Valeria CC Marinho, Lee Yee Chong, Helen V Worthington, Tanya Walsh
Plain language summary: Fluoride mouthrinses for preventing dental caries in children and adolescents
How effective and safe is the use of fluoride mouthrinse for preventing tooth decay (dental caries) in children and adolescents compared with placebo (a mouthrinse without the active ingredient fluoride) or no treatment?
Tooth decay is a health problem worldwide, affecting the vast majority of adults and children. Levels of tooth decay vary between and within countries, but children in lower socioeconomic groups (measured by income, education and employment) tend to have more tooth decay. Untreated tooth decay can cause progressive destruction of the tops of teeth (crowns), often accompanied by severe pain. Repair and replacement of decayed teeth is costly in terms of time and money and is a major drain on the resources of healthcare systems.
Preventing tooth decay in children and adolescents is regarded as a priority for dental services and is considered more cost-effective than treatment. Use of fluoride, a mineral that prevents tooth decay, is widespread. As well as occurring naturally, fluoride is added to the water supply in some areas, and is used in most toothpastes and in other products that are available to varying degrees worldwide. As an extra preventive measure, fluoride can be applied directly to teeth as mouthrinses, lozenges, varnishes and gels.

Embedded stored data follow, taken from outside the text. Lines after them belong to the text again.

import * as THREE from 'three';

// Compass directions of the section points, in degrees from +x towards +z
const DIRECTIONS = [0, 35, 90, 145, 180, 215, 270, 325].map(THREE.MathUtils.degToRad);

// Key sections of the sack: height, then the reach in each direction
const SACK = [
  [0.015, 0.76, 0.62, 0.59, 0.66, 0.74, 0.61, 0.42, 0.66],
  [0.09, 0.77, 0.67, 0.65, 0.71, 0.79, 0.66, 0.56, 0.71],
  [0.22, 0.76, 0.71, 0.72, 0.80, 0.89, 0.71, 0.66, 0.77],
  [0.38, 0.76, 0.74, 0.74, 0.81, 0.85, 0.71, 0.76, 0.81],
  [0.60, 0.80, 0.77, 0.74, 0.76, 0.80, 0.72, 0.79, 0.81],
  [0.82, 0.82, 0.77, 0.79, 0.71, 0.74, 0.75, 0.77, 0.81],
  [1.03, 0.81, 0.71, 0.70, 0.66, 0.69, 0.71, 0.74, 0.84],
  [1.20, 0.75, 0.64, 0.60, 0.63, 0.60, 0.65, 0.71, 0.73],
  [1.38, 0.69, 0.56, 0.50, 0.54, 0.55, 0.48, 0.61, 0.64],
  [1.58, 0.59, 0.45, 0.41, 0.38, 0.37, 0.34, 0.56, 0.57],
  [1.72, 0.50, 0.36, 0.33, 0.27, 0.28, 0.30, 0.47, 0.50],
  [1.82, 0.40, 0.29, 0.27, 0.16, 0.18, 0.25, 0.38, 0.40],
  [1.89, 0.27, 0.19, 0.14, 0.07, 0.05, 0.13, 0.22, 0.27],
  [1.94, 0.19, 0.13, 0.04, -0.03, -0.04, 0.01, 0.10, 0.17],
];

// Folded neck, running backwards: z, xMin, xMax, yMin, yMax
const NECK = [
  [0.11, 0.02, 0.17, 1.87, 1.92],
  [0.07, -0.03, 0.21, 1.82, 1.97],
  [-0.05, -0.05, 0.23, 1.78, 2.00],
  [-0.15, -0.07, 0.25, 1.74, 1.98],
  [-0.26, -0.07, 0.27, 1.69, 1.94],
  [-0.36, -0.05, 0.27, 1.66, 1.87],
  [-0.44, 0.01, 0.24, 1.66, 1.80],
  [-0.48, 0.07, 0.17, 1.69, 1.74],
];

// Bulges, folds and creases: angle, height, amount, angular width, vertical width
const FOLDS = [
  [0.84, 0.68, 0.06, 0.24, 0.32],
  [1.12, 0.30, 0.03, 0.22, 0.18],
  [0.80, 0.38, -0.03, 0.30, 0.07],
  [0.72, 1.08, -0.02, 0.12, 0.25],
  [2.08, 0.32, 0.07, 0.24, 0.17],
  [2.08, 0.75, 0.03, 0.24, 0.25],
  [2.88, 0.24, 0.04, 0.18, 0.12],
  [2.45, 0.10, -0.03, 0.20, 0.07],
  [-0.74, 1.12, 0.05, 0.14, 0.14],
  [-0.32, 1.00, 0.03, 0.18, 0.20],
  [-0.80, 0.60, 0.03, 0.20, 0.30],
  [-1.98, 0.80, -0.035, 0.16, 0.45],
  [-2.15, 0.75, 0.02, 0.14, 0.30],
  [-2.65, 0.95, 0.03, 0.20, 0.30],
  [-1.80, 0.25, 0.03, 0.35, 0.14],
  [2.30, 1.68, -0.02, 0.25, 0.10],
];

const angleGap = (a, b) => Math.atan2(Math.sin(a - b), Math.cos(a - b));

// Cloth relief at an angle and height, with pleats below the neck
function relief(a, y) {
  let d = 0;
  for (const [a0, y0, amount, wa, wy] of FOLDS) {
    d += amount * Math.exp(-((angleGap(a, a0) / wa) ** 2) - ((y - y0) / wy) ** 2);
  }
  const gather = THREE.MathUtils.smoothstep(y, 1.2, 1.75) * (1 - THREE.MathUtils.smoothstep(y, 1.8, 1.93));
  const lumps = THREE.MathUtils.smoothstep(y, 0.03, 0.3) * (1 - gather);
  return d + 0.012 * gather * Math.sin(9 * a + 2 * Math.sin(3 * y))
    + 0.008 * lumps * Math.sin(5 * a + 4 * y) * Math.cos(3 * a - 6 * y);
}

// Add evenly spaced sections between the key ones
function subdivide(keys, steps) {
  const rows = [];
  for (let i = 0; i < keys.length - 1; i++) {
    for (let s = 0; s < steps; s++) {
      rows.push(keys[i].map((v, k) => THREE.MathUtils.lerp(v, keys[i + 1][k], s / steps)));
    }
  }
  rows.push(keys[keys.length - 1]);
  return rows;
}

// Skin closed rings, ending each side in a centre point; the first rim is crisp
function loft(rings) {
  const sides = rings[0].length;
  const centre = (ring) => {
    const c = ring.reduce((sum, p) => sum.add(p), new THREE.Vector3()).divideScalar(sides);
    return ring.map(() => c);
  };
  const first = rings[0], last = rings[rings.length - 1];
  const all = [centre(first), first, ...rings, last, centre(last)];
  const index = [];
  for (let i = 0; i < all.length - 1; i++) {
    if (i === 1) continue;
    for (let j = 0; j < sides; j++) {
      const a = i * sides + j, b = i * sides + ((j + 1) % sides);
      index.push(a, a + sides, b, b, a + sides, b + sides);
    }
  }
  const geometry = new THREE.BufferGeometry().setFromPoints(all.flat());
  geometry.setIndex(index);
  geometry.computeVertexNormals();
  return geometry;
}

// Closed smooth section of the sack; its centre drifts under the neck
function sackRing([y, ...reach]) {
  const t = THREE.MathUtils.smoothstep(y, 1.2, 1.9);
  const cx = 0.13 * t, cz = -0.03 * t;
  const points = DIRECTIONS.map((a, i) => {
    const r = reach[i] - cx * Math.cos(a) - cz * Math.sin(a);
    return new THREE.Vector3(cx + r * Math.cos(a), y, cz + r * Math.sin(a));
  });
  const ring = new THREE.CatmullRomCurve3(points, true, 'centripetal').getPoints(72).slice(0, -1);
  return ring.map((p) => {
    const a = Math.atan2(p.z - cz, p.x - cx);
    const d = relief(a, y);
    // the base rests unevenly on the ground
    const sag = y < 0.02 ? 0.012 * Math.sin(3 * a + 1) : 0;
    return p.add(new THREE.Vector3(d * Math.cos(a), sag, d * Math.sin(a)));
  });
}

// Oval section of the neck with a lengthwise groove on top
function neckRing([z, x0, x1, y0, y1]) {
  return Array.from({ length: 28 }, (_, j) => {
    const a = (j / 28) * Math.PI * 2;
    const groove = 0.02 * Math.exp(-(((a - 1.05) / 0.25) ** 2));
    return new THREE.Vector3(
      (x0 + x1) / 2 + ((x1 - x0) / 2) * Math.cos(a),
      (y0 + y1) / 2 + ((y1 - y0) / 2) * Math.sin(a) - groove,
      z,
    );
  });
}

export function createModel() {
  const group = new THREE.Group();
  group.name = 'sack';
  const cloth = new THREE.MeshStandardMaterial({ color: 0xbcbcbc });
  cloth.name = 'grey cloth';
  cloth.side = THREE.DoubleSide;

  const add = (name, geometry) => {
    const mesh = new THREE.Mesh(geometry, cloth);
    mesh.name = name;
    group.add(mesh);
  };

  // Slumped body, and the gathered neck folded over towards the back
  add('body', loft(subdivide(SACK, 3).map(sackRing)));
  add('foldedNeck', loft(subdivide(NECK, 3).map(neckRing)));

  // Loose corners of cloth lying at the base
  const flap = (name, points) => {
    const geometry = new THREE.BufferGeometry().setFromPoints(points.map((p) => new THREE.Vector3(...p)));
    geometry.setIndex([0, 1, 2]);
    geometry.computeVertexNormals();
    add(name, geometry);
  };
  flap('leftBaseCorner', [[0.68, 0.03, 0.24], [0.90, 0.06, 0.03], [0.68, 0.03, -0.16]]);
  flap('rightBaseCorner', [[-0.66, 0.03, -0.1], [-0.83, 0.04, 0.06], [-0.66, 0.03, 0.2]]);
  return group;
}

Fluoride mouthrinse has frequently been used under supervision in school-based programmes to prevent tooth decay. Supervised (depending on the age of the child) or unsupervised fluoride mouthrinse needs to be used regularly to have an effect. Recommended procedure involves rinsing the mouth one to two minutes per day with a less concentrated solution containing fluoride, or once a week or once every two weeks with a more concentrated solution. Because of the risk of swallowing too much fluoride, fluoride mouthrinses are not recommended for children younger than six years of age.
This review updates the Cochrane review of fluoride mouthrinses for preventing tooth decay in children and adolescents that was first published in 2003. We assessed existing research for Cochrane Oral Health, and evidence is current up to 22 April 2016.
We included 37 studies in which more than 15,000 children (aged six to 14 years) were treated with fluoride mouthrinse or placebo (a mouthrinse with no active ingredient) or received no treatment. All studies assessed supervised use of fluoride mouthrinse in school settings, with two studies also including home use.
Most children received a sodium fluoride (NaF) solution, given at 230 parts per million of fluoride (ppm F) daily or a higher concentration of 900 ppm F weekly or fortnightly. Studies lasted from two to three years. Reports were published between 1965 and 2005, and studies took place in several countries.
This review update confirmed that supervised regular use of fluoride mouthrinse can reduce tooth decay in children and adolescents.
- Combined results of 35 trials showed that, on average, there is a 27% reduction in decayed, missing and filled tooth surfaces in permanent teeth with fluoride mouthrinse compared with placebo or no mouthrinse. This benefit is likely to be present even if children use fluoride toothpaste or live in water-fluoridated areas.
- Combined results of 13 trials found an average 23% reduction in decayed, missing and filled teeth (rather than tooth surfaces) in permanent teeth with fluoride mouthrinse compared with placebo or no mouthrinse. No trials have looked at the effect of fluoride rinse on baby teeth.
- We found little information about unwanted side effects or about how well children were able to cope with the use of mouthrinses.
Regular use of fluoride mouthrinse under supervision results in a large reduction in tooth decay in children's permanent teeth. We found little information about potential adverse effects and acceptability.
Quality of the evidence
Available evidence for permanent teeth is of moderate quality. This means we are moderately confident in the size of the effect. Very little evidence is available to assess adverse effects.